I do believe that an ultrasound and even x-ray will help in determining the cause of your dog's distress.

Karin
June 6th, 2005, 05:37 PM
An ultrasound will rule out many things and help diagnosis. Chest X-rays might also be suggested.

Dogs experiencing heart failure also drink a lot of water, pant heavily, have a pot belly and tire easily. They also cough a lot.

A simply urine test and blood test will help rule out diabetes.

I do believe that an ultrasound and even x-ray will help in determining the cause of your dog's distress.

My first thought was congestive heart failure. In the early stages there may be no coughing or fluid buildup in the abdomen. Xrays would not be my first choice in diagnostics but an ultrasound would be.

Beaglemom
June 7th, 2005, 08:36 AM
Karin, I too agree that an ultrasound is extremely important and would help tremendously in diagnosing the problem. If signs are pointing to congestive heart failure, wouldn't an EKG be a good idea too?
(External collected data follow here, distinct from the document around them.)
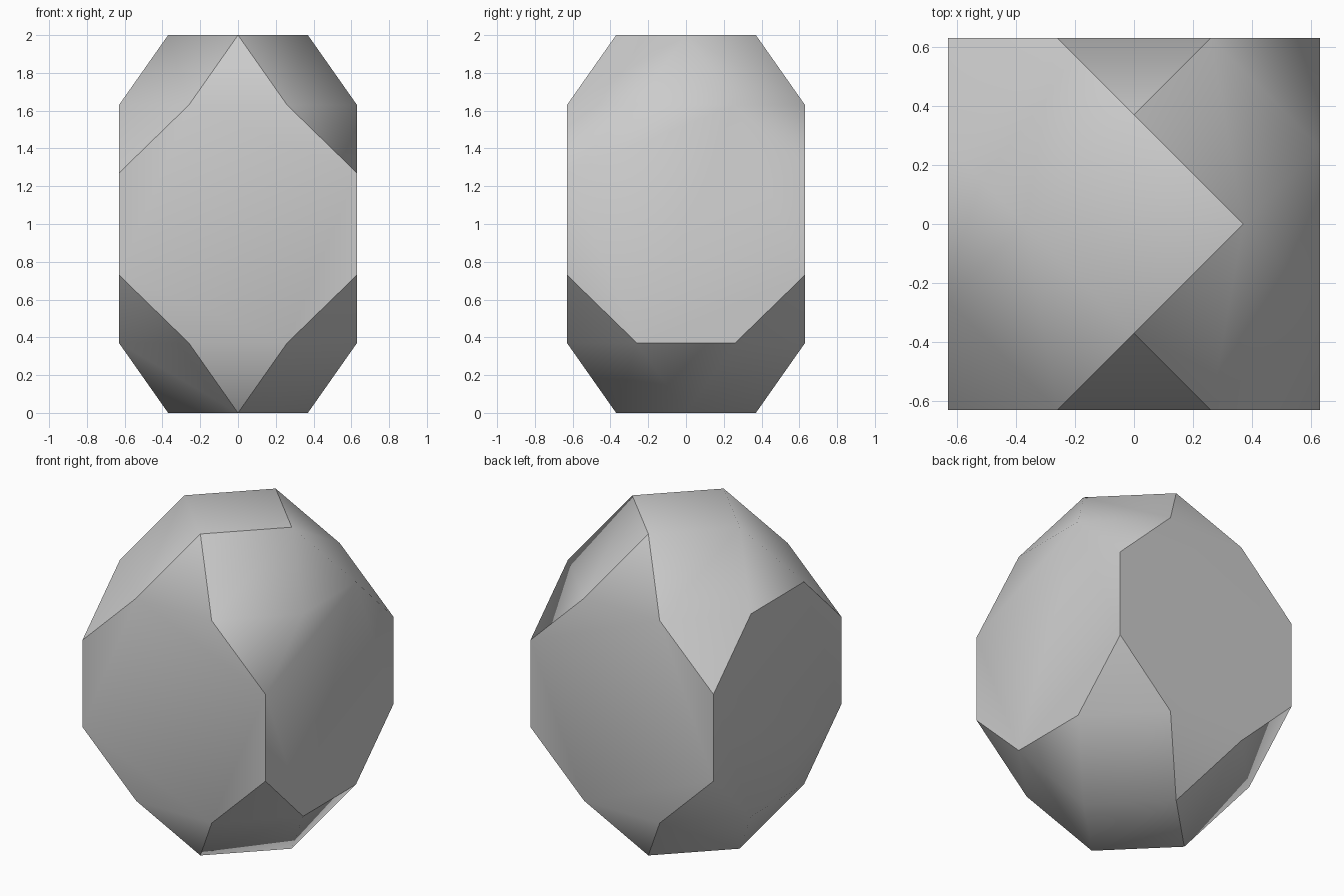
import bpy
import bmesh

cube = bpy.data.objects.get("Cube")
if cube:
    bpy.data.objects.remove(cube, do_unlink=True)

HALF, TIP, SHOULDER = 0.63, 0.37, 0.26   # body half width, cap diamond, facet half width
LEVELS = (1.0, 0.63, 0.27)               # cap, shoulder and corner heights from the middle


def stone_points():
    """Corner points, repeated by sign and by swapping the two horizontal axes."""
    points = set()
    for up in (-1, 1):
        cap, shoulder, corner = (1 + up * level for level in LEVELS)
        for s in (-1, 1):
            points |= {(s * TIP, 0, cap), (0, s * TIP, cap)}
            for t in (-1, 1):
                points |= {(s * HALF, t * SHOULDER, shoulder),
                           (t * SHOULDER, s * HALF, shoulder),
                           (s * HALF, t * HALF, corner)}
    return sorted(points)


def smooth_group(normal):
    """Facets in one group blend smoothly; borders between groups stay sharp."""
    x, y, z = normal
    if abs(x) < 0.2 and abs(y) > 0.5:
        return "front" if y < 0 else "back"
    if z > 0.9 or (x < -0.2 and z > 0.2):
        return "top"
    if z < -0.9 or (x > 0.2 and z < -0.2):
        return "bottom"
    return "side_plus" if x > 0 else "side_minus"


# Faceted stone: convex hull with flat facets merged
bm = bmesh.new()
for point in stone_points():
    bm.verts.new(point)
bmesh.ops.convex_hull(bm, input=bm.verts)
bmesh.ops.dissolve_limit(bm, angle_limit=0.03, verts=bm.verts, edges=bm.edges)
bmesh.ops.recalc_face_normals(bm, faces=bm.faces)
bm.normal_update()

# Smooth shading with sharp borders
for face in bm.faces:
    face.smooth = True
for edge in bm.edges:
    edge.smooth = len({smooth_group(f.normal) for f in edge.link_faces}) == 1

mesh = bpy.data.meshes.new("faceted_stone")
bm.to_mesh(mesh)
bm.free()

# Plain grey stone
grey = bpy.data.materials.new("stone_grey")
grey.use_nodes = True
colour = (0.6, 0.6, 0.6, 1)
grey.diffuse_color = colour
grey.node_tree.nodes["Principled BSDF"].inputs["Base Color"].default_value = colour
mesh.materials.append(grey)

stone = bpy.data.objects.new("faceted_stone", mesh)
bpy.context.collection.objects.link(stone)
Karin
June 7th, 2005, 12:22 PM
Karin, I too agree that an ultrasound is extremely important and would help tremendously in diagnosing the problem. If signs are pointing to congestive heart failure, wouldn't an EKG be a good idea too?

Of course it would be very helpful. I would start with the ultasound first, there may be no need to go any further. The cost involved with all the diagnostics available can overwhelm many. Even in my area, with a local vet teaching college and many specialist around we have only one canine heart specialist and it is too costly for many. Start out simple. I have seen so many pet owners run the entire route and come back to the same conclusion, only to find themselves broke with little or no money left for treatment and the poor dog exhausted & stressed from all of it. There is a test for everything these days and a vet willing to run them, one thing all vet's can improve on is looking beyond just the patient and find out what tools and treatment can suit the owners too. I can tell you from experience...tools of the trade, (diagnostic , etc) are toys for vet hospitals, especially when they are new to them. Of course these "toy's" need to be paid for somehow. It never hurts to start out simple.
If chf was suspected I would have the ultrasound, if the heart appeared enlarged and fluid was present, Rx lasix and rest and go from there.
Just my opinion.